## WORKING DATA
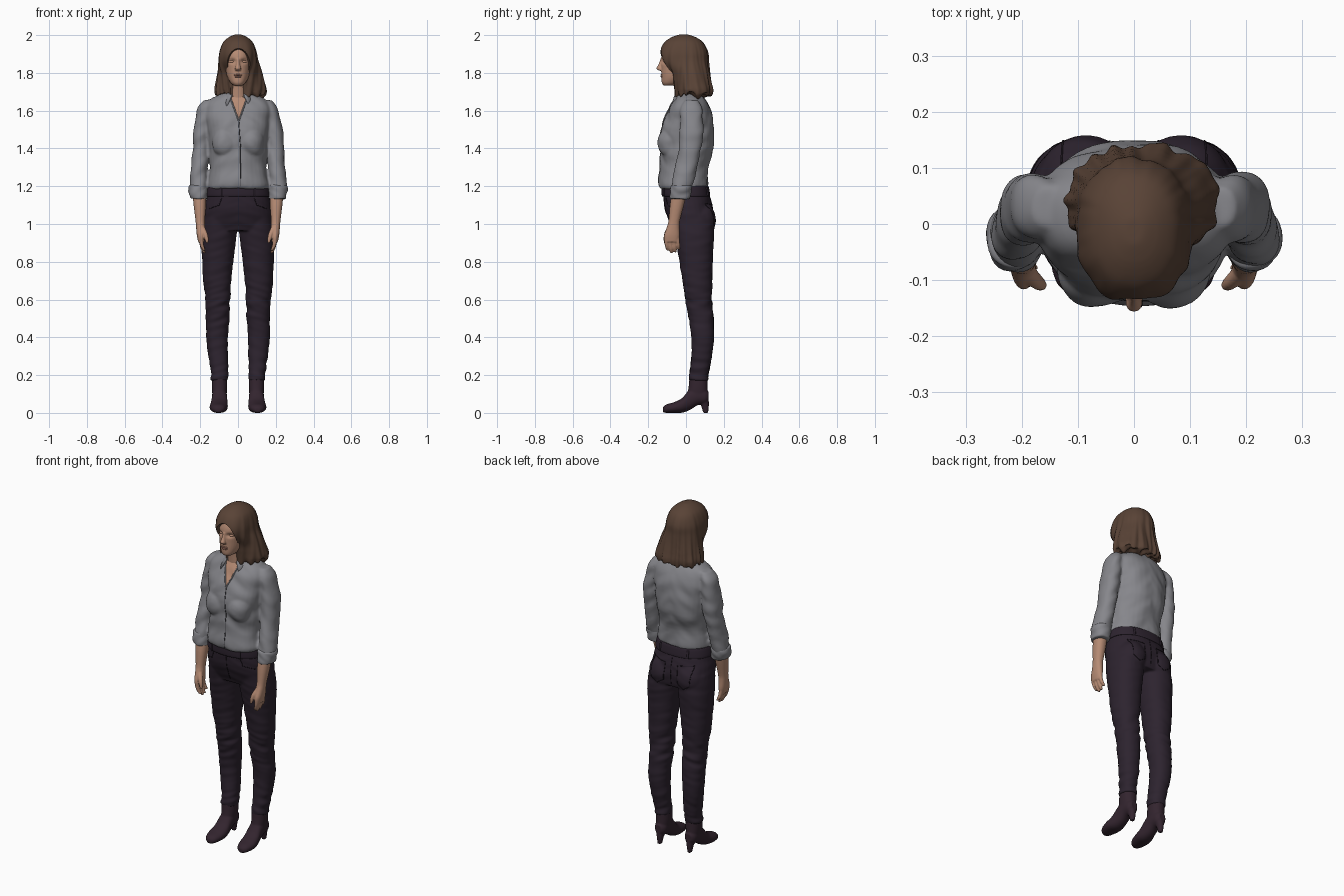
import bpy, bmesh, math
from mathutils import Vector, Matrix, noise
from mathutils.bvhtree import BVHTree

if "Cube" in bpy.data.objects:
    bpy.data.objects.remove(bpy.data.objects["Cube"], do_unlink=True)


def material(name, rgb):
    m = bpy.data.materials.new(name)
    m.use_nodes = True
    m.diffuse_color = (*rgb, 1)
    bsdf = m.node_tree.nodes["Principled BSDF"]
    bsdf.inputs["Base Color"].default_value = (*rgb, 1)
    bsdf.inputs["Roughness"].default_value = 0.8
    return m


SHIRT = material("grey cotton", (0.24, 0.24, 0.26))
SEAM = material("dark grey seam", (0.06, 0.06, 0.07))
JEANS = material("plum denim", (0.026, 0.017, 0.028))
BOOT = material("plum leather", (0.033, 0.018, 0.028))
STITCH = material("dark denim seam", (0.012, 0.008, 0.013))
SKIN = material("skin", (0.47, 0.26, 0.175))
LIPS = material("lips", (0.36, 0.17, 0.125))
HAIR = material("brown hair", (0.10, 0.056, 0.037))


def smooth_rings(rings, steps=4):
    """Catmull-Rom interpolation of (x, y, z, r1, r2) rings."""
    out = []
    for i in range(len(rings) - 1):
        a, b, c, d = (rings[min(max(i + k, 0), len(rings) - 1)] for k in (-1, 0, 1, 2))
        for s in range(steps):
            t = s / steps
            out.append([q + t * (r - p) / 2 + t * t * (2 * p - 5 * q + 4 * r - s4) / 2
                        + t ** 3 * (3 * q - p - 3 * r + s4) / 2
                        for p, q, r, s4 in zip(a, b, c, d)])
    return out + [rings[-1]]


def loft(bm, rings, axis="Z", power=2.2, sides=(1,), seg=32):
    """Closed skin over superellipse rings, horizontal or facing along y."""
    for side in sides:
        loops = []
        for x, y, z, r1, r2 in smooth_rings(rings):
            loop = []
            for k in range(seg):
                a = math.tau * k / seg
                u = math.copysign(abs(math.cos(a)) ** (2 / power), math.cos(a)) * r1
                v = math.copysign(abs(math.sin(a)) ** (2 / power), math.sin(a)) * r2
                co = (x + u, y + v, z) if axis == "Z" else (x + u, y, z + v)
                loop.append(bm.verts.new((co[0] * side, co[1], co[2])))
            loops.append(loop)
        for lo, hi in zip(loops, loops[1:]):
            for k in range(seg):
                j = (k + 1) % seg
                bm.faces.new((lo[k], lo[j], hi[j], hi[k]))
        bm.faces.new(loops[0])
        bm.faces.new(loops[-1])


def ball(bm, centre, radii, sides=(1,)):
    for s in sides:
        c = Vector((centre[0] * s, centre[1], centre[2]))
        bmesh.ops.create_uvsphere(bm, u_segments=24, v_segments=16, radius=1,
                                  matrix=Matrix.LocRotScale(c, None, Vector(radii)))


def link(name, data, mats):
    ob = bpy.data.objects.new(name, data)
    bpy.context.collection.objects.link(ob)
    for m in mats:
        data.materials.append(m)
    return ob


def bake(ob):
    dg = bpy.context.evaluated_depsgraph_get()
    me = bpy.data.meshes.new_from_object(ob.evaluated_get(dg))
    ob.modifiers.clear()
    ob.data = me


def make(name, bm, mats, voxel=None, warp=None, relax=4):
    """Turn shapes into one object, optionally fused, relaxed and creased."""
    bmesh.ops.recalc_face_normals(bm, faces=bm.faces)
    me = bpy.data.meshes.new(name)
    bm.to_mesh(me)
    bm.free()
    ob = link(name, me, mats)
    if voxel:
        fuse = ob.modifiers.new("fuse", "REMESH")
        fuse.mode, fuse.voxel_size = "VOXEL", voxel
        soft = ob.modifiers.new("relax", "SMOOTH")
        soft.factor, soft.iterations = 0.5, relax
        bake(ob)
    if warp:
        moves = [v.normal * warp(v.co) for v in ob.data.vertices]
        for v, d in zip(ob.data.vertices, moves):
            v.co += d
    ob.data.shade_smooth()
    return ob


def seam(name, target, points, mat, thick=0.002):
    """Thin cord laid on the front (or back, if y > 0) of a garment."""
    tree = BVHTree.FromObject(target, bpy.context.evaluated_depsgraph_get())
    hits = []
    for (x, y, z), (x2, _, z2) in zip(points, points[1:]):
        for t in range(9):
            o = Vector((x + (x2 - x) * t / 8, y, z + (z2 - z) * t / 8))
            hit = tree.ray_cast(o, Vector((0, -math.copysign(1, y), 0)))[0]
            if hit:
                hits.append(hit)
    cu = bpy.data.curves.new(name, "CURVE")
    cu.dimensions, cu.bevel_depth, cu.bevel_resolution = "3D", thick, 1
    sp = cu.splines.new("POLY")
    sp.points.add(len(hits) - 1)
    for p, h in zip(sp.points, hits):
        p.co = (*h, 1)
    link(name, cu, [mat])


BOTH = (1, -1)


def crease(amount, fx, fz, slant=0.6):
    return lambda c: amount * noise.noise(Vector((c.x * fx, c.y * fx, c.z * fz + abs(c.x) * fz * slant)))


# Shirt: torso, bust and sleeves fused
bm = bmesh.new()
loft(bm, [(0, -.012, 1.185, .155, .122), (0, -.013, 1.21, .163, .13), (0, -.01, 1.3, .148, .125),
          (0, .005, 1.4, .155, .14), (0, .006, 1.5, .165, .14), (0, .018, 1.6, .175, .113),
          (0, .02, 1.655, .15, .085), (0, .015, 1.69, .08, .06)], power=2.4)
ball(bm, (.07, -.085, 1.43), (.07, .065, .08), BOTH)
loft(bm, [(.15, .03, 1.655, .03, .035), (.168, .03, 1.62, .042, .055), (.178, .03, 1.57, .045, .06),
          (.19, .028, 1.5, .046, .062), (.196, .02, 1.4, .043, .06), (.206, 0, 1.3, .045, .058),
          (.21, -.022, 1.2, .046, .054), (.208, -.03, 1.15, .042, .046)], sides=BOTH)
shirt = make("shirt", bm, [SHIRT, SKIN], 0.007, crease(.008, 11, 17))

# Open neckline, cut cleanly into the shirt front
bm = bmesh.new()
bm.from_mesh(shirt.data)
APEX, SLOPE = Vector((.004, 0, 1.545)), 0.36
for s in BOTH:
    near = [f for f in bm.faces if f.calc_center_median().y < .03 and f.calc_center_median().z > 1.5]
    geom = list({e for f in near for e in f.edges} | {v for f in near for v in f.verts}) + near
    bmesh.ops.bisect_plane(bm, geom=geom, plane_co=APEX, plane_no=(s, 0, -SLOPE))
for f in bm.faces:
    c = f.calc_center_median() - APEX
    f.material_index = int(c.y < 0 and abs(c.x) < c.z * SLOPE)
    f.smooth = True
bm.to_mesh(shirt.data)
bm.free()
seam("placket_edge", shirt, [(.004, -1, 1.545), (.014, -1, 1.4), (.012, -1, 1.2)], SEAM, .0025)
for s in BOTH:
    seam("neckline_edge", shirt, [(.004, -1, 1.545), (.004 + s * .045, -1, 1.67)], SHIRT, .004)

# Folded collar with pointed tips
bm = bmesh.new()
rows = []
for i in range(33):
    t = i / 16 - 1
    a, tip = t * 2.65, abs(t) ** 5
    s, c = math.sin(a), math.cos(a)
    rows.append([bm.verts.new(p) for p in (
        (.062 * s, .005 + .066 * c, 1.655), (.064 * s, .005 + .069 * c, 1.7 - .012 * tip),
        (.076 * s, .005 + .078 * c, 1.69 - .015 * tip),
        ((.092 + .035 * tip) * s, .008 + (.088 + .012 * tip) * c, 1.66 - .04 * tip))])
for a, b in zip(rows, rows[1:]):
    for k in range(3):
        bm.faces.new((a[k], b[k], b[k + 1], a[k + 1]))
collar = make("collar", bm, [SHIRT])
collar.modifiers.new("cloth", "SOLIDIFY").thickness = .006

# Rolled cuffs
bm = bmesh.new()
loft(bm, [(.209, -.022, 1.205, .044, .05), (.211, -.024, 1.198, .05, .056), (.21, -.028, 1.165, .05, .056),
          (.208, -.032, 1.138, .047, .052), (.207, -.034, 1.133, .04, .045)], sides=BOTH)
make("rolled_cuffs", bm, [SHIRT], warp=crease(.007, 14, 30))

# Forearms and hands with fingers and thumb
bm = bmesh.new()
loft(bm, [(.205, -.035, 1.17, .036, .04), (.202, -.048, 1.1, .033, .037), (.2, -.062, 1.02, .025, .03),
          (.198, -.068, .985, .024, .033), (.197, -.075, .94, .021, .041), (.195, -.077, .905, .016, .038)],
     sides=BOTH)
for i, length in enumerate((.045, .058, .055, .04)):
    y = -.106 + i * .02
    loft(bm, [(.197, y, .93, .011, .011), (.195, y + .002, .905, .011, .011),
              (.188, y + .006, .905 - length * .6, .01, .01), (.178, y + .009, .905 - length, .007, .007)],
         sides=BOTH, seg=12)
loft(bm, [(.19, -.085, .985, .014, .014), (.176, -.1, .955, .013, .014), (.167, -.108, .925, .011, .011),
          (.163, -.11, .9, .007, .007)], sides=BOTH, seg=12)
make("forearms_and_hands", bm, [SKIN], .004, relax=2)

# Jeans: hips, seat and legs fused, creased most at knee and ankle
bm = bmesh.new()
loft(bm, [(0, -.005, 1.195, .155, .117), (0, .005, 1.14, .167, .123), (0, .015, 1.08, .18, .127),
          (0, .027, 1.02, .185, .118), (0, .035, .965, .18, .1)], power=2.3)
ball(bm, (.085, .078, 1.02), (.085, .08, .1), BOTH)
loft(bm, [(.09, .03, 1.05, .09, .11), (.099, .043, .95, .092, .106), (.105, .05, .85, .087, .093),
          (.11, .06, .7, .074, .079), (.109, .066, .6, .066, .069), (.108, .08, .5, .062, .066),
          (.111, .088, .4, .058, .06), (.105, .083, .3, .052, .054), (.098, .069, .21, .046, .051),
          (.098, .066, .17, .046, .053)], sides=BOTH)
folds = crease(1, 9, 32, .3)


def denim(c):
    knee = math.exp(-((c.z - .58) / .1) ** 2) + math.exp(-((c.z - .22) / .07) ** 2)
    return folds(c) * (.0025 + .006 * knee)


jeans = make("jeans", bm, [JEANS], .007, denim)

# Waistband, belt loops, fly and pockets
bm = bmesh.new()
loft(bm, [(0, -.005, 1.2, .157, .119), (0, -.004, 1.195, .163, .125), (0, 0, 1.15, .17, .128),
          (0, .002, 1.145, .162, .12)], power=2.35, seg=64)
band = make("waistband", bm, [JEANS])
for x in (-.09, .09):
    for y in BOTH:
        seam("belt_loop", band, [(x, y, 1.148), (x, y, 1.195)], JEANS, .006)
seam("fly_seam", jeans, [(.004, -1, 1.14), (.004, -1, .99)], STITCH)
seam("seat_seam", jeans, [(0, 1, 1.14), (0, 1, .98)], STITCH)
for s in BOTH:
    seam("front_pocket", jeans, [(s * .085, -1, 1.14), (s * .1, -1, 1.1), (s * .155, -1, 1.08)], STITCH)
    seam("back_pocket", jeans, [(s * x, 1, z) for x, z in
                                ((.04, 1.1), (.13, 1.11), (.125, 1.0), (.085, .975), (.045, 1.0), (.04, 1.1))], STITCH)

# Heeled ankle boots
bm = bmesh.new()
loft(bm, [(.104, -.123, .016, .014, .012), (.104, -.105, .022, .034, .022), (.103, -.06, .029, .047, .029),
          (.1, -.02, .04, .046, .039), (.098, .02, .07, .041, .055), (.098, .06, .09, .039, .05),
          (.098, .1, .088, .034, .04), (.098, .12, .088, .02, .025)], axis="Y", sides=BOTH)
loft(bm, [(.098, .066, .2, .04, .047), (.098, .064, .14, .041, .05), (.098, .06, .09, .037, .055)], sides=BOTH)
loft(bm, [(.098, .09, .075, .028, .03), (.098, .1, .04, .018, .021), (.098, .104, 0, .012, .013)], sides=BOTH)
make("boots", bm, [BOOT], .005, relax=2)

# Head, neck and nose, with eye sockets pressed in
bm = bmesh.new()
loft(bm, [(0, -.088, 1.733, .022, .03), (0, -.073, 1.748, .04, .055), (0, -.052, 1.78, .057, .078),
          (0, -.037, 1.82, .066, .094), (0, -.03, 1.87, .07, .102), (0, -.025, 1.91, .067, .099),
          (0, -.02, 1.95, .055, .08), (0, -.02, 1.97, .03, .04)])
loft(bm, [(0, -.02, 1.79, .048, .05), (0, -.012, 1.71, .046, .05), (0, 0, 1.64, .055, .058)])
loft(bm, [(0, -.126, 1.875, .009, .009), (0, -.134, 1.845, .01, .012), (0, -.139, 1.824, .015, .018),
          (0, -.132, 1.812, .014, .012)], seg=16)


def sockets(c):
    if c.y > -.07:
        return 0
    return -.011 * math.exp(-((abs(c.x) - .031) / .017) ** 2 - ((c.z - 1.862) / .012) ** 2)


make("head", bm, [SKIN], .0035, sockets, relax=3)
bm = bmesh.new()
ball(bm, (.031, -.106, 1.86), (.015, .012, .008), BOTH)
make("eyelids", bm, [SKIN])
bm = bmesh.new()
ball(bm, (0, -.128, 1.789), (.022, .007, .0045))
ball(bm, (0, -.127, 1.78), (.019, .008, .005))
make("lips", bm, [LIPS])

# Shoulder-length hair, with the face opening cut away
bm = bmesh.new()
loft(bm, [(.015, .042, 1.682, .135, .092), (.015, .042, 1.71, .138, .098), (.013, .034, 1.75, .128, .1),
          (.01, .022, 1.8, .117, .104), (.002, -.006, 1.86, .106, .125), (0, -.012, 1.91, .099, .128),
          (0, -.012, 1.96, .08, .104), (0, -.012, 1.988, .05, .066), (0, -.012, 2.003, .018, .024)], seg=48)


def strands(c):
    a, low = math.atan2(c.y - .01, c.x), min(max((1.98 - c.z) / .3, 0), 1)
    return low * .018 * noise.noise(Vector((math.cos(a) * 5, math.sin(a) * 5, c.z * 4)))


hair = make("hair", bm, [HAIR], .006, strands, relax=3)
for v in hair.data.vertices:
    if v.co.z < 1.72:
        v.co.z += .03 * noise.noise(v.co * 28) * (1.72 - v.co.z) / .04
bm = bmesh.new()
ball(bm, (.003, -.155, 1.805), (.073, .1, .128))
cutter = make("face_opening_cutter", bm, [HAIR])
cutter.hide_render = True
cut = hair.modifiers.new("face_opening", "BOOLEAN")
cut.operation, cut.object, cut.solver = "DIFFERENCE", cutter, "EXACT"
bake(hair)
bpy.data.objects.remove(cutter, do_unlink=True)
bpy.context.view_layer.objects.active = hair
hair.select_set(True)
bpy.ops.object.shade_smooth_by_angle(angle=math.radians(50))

## WORK INSTRUCTIONS
Copy exactly, and only, the lines from the first line of the material through the line that contains "for p, q, r, s4", both ends kept; no pictures.

## RESPONSE BELOW
import bpy, bmesh, math
from mathutils import Vector, Matrix, noise
from mathutils.bvhtree import BVHTree

if "Cube" in bpy.data.objects:
    bpy.data.objects.remove(bpy.data.objects["Cube"], do_unlink=True)


def material(name, rgb):
    m = bpy.data.materials.new(name)
    m.use_nodes = True
    m.diffuse_color = (*rgb, 1)
    bsdf = m.node_tree.nodes["Principled BSDF"]
    bsdf.inputs["Base Color"].default_value = (*rgb, 1)
    bsdf.inputs["Roughness"].default_value = 0.8
    return m


SHIRT = material("grey cotton", (0.24, 0.24, 0.26))
SEAM = material("dark grey seam", (0.06, 0.06, 0.07))
JEANS = material("plum denim", (0.026, 0.017, 0.028))
BOOT = material("plum leather", (0.033, 0.018, 0.028))
STITCH = material("dark denim seam", (0.012, 0.008, 0.013))
SKIN = material("skin", (0.47, 0.26, 0.175))
LIPS = material("lips", (0.36, 0.17, 0.125))
HAIR = material("brown hair", (0.10, 0.056, 0.037))


def smooth_rings(rings, steps=4):
    """Catmull-Rom interpolation of (x, y, z, r1, r2) rings."""
    out = []
    for i in range(len(rings) - 1):
        a, b, c, d = (rings[min(max(i + k, 0), len(rings) - 1)] for k in (-1, 0, 1, 2))
        for s in range(steps):
            t = s / steps
            out.append([q + t * (r - p) / 2 + t * t * (2 * p - 5 * q + 4 * r - s4) / 2
                        + t ** 3 * (3 * q - p - 3 * r + s4) / 2
                        for p, q, r, s4 in zip(a, b, c, d)])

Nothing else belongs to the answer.